On February 13, US Senators Chuck Grassley, Thom Tillis, John Cornyn and Ben Sasse, all members of the Senate Judiciary Committee, introduced legislation requiring disclosure of third-party litigation financing agreements to the court and named parties to (1) any class action lawsuit filed in federal court, and (2) any claim that is aggregated into a federal multi-district litigation proceeding. Currently, the existence and terms of third-party litigation financing agreements, whereby hedge funds and other lenders finance the cost of civil litigation with the expectation of sharing in a portion of any recovery, are rarely disclosed to the court or opposing parties, creating the potential for conflicts of interest.
If enacted, the Litigation Funding Transparency Act of 2019 would require counsel to disclose the identity of any enterprise (other than a class member or class counsel) that has a right to receive payment that is contingent on the receipt of the monetary disposition of the case. According to the Judiciary Committee, the primary purpose of the Act is to enhance transparency and oversight in the litigation finance markets, which are currently operating largely without regulation. According to Sen. Grassley, “[a] healthy dose of transparency is needed to ensure that profiteers aren’t distorting our civil justice system for their own benefit.” Sen. Grassley goes further to say, “[o]ur bill strikes the appropriate balance in getting certain information out in the open while allowing courts to craft necessary protections.”

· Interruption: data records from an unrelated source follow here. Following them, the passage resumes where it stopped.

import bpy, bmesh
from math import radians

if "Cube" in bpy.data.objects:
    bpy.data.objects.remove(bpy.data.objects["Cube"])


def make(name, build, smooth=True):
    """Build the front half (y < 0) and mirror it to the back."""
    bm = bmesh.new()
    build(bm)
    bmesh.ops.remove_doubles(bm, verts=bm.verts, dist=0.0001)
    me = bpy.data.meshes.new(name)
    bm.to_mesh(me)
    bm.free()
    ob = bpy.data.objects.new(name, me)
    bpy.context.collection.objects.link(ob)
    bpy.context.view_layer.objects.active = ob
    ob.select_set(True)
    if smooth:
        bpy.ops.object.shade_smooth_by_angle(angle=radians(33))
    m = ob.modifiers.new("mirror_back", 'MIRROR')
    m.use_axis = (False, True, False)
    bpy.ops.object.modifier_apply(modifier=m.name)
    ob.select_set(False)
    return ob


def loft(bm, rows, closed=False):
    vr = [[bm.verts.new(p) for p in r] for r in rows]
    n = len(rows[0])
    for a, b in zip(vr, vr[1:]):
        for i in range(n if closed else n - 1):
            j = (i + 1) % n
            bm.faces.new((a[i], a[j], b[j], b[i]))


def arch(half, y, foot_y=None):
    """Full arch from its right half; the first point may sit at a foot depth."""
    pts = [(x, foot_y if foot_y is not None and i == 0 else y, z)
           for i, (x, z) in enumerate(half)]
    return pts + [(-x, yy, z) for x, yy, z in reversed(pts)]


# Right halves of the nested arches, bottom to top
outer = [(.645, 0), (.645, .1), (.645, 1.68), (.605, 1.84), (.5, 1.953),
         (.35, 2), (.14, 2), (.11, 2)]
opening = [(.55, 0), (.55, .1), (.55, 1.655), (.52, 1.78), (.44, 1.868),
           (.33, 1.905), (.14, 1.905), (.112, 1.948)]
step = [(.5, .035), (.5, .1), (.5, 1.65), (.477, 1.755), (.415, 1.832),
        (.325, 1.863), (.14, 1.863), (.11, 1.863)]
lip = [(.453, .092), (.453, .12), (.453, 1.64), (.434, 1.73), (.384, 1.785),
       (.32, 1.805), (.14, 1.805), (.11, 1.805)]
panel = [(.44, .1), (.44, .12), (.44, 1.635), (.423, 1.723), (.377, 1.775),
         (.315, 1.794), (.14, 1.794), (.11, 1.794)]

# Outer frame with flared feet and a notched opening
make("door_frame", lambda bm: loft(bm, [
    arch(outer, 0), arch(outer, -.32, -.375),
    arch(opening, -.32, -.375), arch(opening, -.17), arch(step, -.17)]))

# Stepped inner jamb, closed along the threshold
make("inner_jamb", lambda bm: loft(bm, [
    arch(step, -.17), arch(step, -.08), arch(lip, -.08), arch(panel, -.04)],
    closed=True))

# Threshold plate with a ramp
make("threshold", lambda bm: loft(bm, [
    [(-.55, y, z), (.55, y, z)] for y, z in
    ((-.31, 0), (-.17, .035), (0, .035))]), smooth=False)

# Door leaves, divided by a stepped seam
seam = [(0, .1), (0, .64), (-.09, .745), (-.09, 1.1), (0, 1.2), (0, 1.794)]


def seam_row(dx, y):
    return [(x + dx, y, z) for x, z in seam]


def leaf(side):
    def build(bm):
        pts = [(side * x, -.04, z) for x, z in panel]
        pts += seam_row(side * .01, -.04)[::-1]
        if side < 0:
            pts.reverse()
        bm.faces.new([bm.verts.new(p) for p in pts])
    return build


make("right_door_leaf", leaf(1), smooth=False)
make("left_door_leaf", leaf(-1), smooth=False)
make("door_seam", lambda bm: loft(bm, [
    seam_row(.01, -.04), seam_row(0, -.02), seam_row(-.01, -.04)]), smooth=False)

The disclosure obligations contemplated by the Act may be limited by stipulation or order by the court to protect certain information, and will require assessing the varying interests of the parties to a particular case.
A complete copy of the proposed Act is available here.